A drug used to treat rheumatoid arthritis could help to save the lives of one in 25 patients admitted to hospital with Covid-19 and reduce the need for a mechanical ventilator, scientists have found.
The medicine, known as tocilizumab, was made available for use by the NHS to treat coronavirus patients, after early results last month from another clinical trial showed it significantly reduced the risk of death for intensive care unit patients as well as time spent in hospital by up to 10 days.
Updated guidance will be sent to NHS trusts and clinicians on Monday, recommending that they use the drug for patients admitted to hospital.
In the Recovery trial, researchers found that when given alongside a steroid, known as dexamethasone, tocilizumab reduced the absolute risk of mortality by four percentage points.
The drug was found to reduce the relative risk of death by 14% and cut the time spent in hospital by five days when used for patients on oxygen and in addition to the dexamethasone.
Martin Landray, professor of medicine and epidemiology at the Nuffield Department of Population Health, University of Oxford, and joint chief investigator in the trial, said: “The results from the Recovery trial clearly show the benefits of tocilizumab and dexamethasone in tackling the worst consequences of Covid-19 – improving survival, shortening hospital stay, and reducing the need for mechanical ventilators.
More than 4,000 patients were involved in the Recovery trial, with 2,022 patients randomly allocated to receive tocilizumab, while the rest received the usual standard care.
A majority (82%) of the patients were taking a steroid such as dexamethasone as part of the standard care.
The researchers found that 596 (29%) of the patients in the tocilizumab group died within 28 days, compared with 694 (33%) patients in the usual care group.
Tocilizumab also significantly reduced the chance of progressing to invasive mechanical ventilation or death from 38% to 33% among those who were not on invasive ventilation when entered into the trial, the researchers said.

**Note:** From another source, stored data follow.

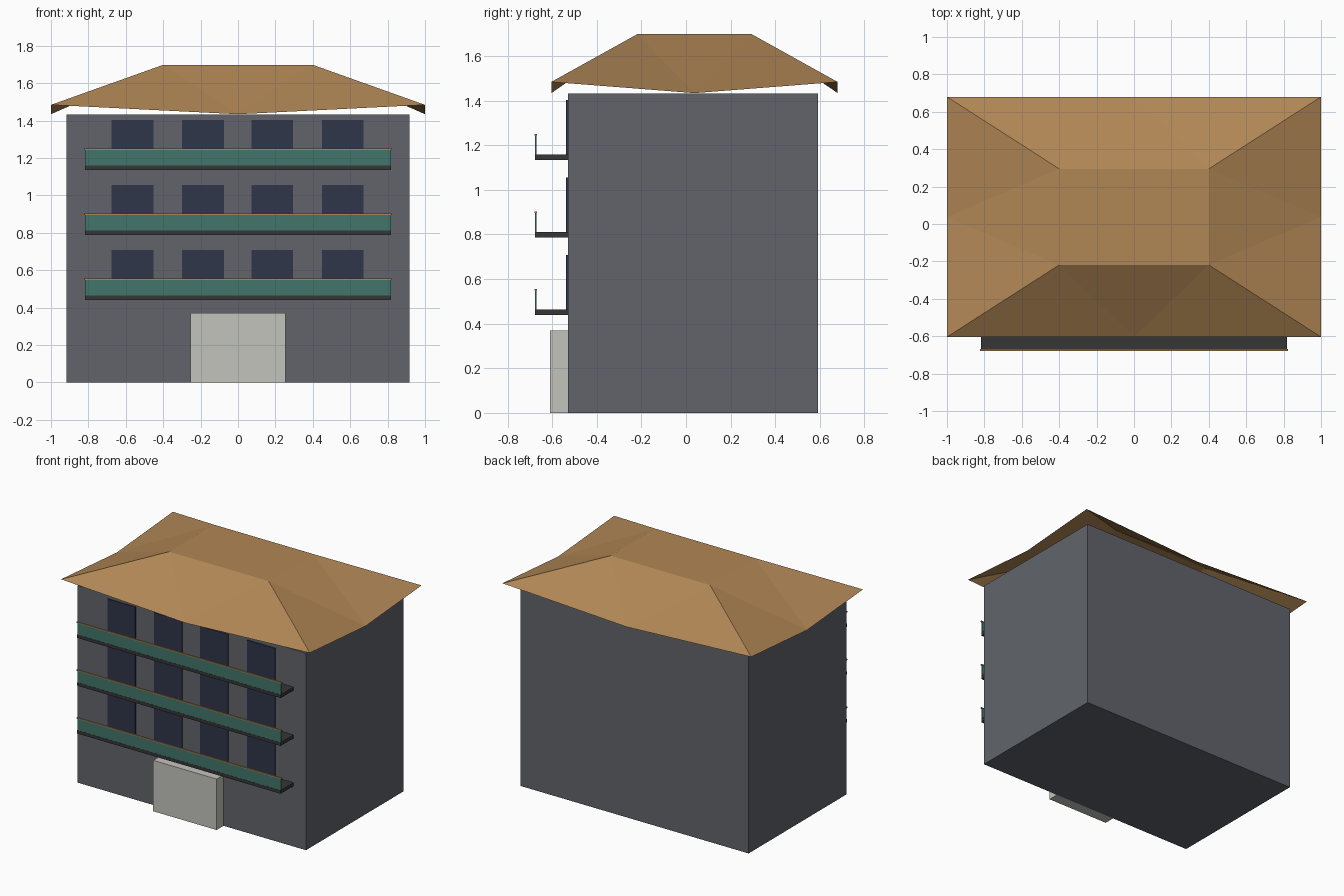
import bpy
import bmesh

default = bpy.data.objects.get("Cube")
if default:
    bpy.data.objects.remove(default, do_unlink=True)


def srgb(r, g, b):
    def lin(c):
        c /= 255
        return c / 12.92 if c <= 0.04045 else ((c + 0.055) / 1.055) ** 2.4
    return (lin(r), lin(g), lin(b), 1)


def material(name, colour):
    mat = bpy.data.materials.new(name)
    mat.use_nodes = True
    mat.diffuse_color = colour
    mat.node_tree.nodes["Principled BSDF"].inputs["Base Color"].default_value = colour
    return mat


WALL = material("slate grey", srgb(97, 100, 107))
SLAB = material("charcoal", srgb(54, 54, 55))
GLASS = material("navy glass", srgb(47, 54, 74))
PANEL = material("teal", srgb(66, 117, 107))
DOOR = material("pale stone", srgb(196, 195, 189))
ROOF = material("tan", srgb(176, 134, 85))


def add_mesh(name, bm, mat):
    mesh = bpy.data.meshes.new(name)
    bm.to_mesh(mesh)
    bm.free()
    mesh.materials.append(mat)
    obj = bpy.data.objects.new(name, mesh)
    bpy.context.collection.objects.link(obj)
    return obj


def box(name, x, y, z, mat):
    """Box spanning the given (low, high) ranges."""
    bm = bmesh.new()
    bmesh.ops.create_cube(bm, size=1)
    for v in bm.verts:
        for axis, (low, high) in enumerate((x, y, z)):
            v.co[axis] = low if v.co[axis] < 0 else high
    return add_mesh(name, bm, mat)


# Main block and entrance
FRONT = -0.53
box("building_walls", (-0.918, 0.918), (FRONT, 0.592), (0, 1.432), WALL)
box("entrance", (-0.255, 0.255), (-0.61, FRONT), (0, 0.37), DOOR)

# Three floors of windows, each with a full-width balcony
for floor in range(3):
    base = 0.44 + floor * 0.3475
    deck = base + 0.024
    tag = f"floor_{floor + 1}"
    box(f"balcony_slab_{tag}", (-0.818, 0.818), (-0.678, FRONT), (base, deck), SLAB)
    box(f"balcony_panel_{tag}", (-0.818, 0.818), (-0.677, -0.671), (deck, base + 0.108), PANEL)
    box(f"balcony_rail_{tag}", (-0.824, 0.824), (-0.68, -0.668), (base + 0.108, base + 0.115), ROOF)
    for i, cx in enumerate((-0.563, -0.187, 0.183, 0.56)):
        box(f"window_{tag}_{i + 1}", (cx - 0.112, cx + 0.112), (FRONT - 0.007, FRONT),
            (deck, base + 0.268), GLASS)

# Hollow hipped roof with upturned corners
MID_Y = 0.038
CORNER_Z, EAVE_Z, TOP_Z = 1.484, 1.434, 1.698
bm = bmesh.new()
signs = ((-1, -1), (1, -1), (1, 1), (-1, 1))
corners = [bm.verts.new((sx, MID_Y + sy * 0.642, CORNER_Z)) for sx, sy in signs]
crown = [bm.verts.new((sx * 0.4, MID_Y + sy * 0.257, TOP_Z)) for sx, sy in signs]
for i in range(4):
    j = (i + 1) % 4
    middle = (corners[i].co + corners[j].co) / 2
    middle.z = EAVE_Z
    eave = bm.verts.new(middle)
    bm.faces.new((corners[i], eave, crown[i]))
    bm.faces.new((eave, crown[j], crown[i]))
    bm.faces.new((eave, corners[j], crown[j]))
bm.faces.new(crown)
add_mesh("hipped_roof", bm, ROOF)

According to the team, the results also suggest that for patients who have significant inflammation and require oxygen, a combination of a steroid such as dexamethasone and tocilizumab cuts deaths by about a third for patients requiring simple oxygen, and nearly a half for those requiring mechanical ventilation.
Treatment with tocilizumab is thought to cost around £500 and is administered intravenously.
Peter Horby, professor of emerging infectious diseases in the Nuffield Department of Medicine, University of Oxford, and joint chief investigator for Recovery, said: “Previous trials of tocilizumab had shown mixed results, and it was unclear which patients might benefit from the treatment.
“The double impact of dexamethasone plus tocilizumab is impressive and very welcome.”
Last year, the Recovery trial found dexamethasone cut the risk of death by a third for patients on ventilators and by a fifth for those on oxygen.
Health and Social Care Secretary Matt Hancock said: “Today’s excellent news is further proof the UK is at the forefront of the global mission to find safe and effective treatments for this terrible virus.
“I want to thank all those who have played a part in generating these tremendous results – from the British scientists and researchers behind the trial, to the thousands of patients who took part across the country.
“We are working quickly and closely with colleagues across the health system and sector to ensure every NHS patient who needs this treatment should be able to access it – reducing further pressures on the NHS and potentially saving thousands of lives.”
Deputy chief medical officer Professor Jonathan Van-Tam said: “These results present another important advance in our fight against Covid-19 and are good news for patients and clinicians around the world – it’s a combination of both effective therapeutics and vaccines that will mean an end to this pandemic.
“The data published today mean many more patients in hospital with Covid-19 will have access to a proven treatment, speeding up their recovery and reducing the risk of mortality significantly.
“It’s because of the UK’s world-class clinical trials infrastructure, including NIHR infrastructure in NHS hospitals, and the generosity of UK patients to volunteer even though they are ill themselves, that trials like RECOVERY are able to deliver definitive evidence that will save lives, and I am hugely grateful to all those involved.”